### TASK DETAILS
The reply should be a single number: the count of lines below that contain the word "BLACK".

Items from a data source:
---
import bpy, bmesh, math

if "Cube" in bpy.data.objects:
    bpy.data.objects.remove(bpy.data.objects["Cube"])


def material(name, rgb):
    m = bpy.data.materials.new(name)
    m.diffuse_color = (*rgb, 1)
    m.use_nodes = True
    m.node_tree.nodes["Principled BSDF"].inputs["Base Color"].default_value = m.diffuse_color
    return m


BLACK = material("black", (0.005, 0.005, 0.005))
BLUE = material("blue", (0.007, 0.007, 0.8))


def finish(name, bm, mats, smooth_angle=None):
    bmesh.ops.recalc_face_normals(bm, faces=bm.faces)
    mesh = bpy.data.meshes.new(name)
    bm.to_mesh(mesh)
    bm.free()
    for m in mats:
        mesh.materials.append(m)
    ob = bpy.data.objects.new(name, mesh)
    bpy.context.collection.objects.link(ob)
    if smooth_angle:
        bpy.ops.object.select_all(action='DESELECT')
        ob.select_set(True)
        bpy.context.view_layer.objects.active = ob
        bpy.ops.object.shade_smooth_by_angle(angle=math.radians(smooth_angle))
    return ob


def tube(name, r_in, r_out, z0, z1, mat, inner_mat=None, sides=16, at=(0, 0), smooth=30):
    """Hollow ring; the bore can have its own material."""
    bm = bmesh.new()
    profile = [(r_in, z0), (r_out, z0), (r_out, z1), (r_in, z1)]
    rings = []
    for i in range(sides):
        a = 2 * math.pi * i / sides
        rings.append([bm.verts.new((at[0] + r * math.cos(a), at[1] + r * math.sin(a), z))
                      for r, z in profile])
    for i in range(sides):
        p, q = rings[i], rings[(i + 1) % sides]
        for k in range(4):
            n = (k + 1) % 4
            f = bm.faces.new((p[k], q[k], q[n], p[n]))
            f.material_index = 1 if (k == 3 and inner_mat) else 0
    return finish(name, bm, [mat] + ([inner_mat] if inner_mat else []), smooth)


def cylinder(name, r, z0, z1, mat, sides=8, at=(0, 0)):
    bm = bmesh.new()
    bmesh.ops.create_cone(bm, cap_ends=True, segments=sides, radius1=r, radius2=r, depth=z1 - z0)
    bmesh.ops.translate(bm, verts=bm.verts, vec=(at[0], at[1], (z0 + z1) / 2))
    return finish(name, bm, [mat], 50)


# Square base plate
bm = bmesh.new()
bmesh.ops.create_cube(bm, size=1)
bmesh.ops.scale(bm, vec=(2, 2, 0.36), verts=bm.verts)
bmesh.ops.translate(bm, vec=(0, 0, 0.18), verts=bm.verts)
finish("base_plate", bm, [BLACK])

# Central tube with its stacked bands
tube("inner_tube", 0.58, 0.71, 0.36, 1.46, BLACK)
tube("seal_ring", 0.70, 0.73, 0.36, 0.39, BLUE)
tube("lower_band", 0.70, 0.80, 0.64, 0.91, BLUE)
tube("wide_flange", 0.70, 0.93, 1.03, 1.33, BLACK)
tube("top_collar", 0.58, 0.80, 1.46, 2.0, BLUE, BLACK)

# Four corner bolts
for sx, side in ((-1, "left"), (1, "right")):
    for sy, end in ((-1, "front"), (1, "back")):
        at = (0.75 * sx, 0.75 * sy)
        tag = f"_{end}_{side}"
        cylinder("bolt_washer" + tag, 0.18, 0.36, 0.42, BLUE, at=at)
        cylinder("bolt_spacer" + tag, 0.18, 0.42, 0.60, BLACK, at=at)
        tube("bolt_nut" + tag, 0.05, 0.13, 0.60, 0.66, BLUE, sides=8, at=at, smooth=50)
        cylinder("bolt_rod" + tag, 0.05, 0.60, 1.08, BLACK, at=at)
---
### EXPECTED OUTPUT
7